# WHAT TO DO
Your answer should be every line of the records that contains the word "materials", copied as it stands.

# Data entries
________

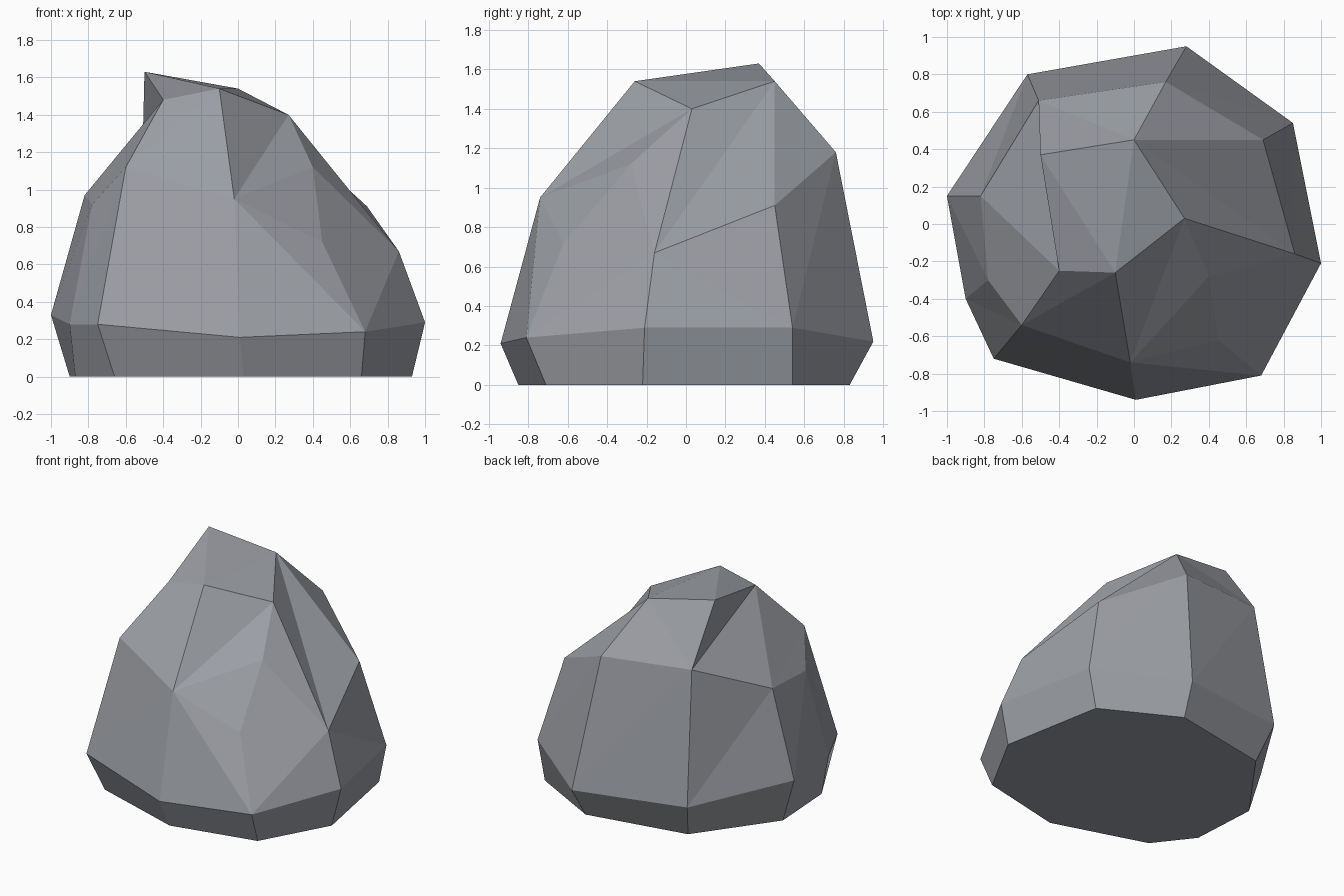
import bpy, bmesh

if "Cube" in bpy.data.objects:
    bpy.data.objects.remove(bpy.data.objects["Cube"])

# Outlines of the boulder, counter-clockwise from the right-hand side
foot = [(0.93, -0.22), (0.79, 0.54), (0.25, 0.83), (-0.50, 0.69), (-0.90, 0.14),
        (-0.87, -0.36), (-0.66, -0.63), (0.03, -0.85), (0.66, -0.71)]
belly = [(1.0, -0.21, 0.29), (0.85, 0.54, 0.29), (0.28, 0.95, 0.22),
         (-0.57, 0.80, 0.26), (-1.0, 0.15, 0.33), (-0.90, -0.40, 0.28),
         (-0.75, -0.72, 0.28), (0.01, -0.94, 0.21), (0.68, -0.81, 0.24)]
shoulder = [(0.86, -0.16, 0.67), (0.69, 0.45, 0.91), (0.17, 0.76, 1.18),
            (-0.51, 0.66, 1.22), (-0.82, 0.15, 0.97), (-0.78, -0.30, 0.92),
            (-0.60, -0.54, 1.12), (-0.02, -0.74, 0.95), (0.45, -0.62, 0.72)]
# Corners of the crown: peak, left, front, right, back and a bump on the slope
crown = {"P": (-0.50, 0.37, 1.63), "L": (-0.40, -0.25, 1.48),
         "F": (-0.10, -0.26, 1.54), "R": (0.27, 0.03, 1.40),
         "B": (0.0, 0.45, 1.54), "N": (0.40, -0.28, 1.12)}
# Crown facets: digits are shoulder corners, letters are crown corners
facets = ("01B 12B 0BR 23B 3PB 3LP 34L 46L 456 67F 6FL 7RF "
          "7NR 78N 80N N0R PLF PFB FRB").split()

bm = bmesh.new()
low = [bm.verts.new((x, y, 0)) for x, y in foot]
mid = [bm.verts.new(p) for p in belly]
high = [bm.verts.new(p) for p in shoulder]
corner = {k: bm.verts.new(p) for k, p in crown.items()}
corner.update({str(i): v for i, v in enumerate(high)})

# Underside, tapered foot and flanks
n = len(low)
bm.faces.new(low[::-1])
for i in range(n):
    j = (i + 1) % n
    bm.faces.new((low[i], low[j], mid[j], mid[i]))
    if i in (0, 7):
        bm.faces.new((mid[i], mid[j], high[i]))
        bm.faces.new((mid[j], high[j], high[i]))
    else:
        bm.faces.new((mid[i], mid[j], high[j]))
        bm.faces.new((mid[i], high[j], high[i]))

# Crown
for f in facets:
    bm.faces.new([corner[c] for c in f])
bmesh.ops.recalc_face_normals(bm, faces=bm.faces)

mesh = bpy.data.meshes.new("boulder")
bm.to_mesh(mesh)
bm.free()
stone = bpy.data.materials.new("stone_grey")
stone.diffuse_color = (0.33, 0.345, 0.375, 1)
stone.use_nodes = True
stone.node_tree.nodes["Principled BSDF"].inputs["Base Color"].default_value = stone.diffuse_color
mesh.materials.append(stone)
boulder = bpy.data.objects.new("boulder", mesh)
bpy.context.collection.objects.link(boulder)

________

# WRITTEN ANSWER
stone = bpy.data.materials.new("stone_grey")
mesh.materials.append(stone)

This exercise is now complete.